__PROMPT__. Give the lines below again exactly, starting with the line that holds "curve from p" and going on through the line that holds "# Foot with".

Collected data:
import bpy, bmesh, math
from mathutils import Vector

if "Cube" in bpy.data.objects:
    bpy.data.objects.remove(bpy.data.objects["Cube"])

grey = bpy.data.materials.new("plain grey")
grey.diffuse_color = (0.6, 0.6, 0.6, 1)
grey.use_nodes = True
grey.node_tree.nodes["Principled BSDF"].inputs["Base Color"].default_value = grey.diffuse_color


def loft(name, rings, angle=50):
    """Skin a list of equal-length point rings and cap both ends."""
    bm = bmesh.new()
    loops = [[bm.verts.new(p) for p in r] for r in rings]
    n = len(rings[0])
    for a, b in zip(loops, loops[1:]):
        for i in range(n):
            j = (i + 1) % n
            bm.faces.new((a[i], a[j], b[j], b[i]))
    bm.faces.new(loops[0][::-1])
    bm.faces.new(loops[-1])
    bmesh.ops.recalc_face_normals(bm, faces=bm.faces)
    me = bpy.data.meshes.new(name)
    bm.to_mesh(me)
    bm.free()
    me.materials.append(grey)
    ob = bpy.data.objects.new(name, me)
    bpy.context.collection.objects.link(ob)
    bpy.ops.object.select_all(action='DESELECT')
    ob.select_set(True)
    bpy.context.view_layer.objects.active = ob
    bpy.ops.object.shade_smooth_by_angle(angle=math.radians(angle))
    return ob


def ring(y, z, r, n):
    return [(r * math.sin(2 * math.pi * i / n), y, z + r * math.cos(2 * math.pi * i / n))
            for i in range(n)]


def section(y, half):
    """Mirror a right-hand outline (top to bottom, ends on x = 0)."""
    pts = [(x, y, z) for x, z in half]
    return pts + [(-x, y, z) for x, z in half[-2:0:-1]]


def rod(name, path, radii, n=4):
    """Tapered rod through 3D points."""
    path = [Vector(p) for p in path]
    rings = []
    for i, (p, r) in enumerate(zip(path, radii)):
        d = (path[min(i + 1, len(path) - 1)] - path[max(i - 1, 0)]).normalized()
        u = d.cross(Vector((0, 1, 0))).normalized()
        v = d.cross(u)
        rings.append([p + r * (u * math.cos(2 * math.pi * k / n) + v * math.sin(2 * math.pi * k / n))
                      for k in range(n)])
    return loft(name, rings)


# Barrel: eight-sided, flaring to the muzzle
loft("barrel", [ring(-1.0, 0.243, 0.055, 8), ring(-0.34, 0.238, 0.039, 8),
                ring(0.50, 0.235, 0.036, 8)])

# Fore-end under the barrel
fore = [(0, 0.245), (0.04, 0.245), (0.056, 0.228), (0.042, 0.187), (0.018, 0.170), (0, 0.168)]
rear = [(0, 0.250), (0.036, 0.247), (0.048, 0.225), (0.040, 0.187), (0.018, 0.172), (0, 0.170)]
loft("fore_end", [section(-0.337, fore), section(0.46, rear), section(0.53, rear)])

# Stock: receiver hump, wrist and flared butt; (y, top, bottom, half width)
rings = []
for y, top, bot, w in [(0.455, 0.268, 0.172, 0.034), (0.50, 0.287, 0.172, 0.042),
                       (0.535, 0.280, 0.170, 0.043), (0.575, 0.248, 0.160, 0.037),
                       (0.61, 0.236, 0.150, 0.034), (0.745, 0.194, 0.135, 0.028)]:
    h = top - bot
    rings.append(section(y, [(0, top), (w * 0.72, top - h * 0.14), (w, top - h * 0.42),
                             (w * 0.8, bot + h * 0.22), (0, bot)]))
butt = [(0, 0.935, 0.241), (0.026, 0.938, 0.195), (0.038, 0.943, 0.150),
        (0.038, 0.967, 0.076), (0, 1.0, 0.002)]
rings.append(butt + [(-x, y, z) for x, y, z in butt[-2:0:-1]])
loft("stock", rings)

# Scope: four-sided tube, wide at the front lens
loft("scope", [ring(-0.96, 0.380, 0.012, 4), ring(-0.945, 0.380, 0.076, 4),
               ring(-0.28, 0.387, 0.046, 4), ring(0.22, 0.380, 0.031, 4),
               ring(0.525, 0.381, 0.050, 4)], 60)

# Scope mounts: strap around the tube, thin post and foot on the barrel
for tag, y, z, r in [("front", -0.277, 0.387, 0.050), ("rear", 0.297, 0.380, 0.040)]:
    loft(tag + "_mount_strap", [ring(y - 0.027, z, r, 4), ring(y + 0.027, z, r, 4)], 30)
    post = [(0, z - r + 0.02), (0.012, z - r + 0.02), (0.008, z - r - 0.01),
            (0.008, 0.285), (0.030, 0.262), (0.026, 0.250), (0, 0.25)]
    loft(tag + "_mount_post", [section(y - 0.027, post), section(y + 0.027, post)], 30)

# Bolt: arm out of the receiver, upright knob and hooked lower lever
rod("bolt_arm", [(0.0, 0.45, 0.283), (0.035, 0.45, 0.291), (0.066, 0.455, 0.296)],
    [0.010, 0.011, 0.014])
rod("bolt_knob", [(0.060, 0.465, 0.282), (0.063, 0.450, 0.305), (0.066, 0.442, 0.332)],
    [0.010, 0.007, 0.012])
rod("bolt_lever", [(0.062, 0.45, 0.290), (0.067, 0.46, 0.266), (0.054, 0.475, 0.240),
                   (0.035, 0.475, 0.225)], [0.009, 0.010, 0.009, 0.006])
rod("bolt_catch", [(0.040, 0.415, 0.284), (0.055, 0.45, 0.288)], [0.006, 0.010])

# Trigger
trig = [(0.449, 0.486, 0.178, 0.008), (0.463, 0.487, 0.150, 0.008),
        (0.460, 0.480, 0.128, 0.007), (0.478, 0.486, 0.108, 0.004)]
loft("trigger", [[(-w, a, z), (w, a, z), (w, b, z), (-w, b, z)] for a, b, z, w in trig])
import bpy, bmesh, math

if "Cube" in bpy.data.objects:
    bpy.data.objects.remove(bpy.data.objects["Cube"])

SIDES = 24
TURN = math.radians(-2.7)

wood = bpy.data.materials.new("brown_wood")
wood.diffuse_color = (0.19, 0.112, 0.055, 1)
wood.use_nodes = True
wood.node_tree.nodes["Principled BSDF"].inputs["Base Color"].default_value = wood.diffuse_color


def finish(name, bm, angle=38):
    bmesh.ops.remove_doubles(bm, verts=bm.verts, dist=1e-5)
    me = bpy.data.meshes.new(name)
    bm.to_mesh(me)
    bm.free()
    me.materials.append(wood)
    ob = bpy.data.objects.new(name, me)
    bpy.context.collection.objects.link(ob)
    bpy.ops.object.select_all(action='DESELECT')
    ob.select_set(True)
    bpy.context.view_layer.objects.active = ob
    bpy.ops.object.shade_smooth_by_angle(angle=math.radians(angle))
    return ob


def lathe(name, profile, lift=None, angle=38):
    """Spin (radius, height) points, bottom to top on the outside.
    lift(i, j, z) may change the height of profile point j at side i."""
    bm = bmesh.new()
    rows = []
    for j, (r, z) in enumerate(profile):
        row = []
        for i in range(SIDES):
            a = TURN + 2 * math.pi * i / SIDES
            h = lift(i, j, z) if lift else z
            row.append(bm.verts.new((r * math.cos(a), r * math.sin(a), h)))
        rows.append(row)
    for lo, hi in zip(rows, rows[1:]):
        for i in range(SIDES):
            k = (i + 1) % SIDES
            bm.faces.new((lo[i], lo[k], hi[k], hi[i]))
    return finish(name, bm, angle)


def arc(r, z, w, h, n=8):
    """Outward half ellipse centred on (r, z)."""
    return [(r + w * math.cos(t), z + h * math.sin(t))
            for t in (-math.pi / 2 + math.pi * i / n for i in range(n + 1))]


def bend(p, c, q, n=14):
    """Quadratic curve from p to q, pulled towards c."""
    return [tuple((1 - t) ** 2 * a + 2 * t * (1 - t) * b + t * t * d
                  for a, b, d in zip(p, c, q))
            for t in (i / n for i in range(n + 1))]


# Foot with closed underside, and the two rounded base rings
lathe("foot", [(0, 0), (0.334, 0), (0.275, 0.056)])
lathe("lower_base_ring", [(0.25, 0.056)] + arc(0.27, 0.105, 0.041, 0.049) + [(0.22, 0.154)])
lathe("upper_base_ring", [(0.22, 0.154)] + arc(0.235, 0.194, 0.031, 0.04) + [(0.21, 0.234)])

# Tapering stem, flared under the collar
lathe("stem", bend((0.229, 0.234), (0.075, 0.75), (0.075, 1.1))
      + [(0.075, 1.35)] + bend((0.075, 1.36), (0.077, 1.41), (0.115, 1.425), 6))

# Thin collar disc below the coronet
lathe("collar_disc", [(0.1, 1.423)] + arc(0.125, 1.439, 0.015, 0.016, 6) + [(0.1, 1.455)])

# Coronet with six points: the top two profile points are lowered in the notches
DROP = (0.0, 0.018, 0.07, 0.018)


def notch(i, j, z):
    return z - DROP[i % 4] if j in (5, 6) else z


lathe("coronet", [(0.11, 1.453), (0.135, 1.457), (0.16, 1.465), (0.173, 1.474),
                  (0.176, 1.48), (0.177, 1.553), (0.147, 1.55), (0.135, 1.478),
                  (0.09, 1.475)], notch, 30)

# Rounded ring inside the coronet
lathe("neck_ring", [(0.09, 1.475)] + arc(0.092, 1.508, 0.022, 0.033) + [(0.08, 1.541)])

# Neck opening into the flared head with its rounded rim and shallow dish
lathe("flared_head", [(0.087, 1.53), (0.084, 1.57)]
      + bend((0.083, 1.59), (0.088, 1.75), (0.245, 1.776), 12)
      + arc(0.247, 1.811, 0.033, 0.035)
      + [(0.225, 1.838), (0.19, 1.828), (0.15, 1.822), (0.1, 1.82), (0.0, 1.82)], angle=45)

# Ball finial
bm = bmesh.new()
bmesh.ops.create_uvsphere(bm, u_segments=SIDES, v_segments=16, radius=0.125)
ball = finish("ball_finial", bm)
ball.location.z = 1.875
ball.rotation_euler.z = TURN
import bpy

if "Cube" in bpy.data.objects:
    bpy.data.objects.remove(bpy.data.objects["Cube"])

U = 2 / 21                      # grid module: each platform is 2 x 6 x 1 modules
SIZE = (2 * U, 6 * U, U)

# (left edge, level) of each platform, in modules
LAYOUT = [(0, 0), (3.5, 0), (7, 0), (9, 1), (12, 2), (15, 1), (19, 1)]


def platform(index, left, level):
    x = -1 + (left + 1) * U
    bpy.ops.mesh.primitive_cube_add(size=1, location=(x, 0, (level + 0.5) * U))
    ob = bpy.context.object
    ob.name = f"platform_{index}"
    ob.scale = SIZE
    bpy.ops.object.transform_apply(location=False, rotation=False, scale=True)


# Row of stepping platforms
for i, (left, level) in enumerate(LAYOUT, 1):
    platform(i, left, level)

__EXERCISE ANSWER__.
    """Quadratic curve from p to q, pulled towards c."""
    return [tuple((1 - t) ** 2 * a + 2 * t * (1 - t) * b + t * t * d
                  for a, b, d in zip(p, c, q))
            for t in (i / n for i in range(n + 1))]


# Foot with closed underside, and the two rounded base rings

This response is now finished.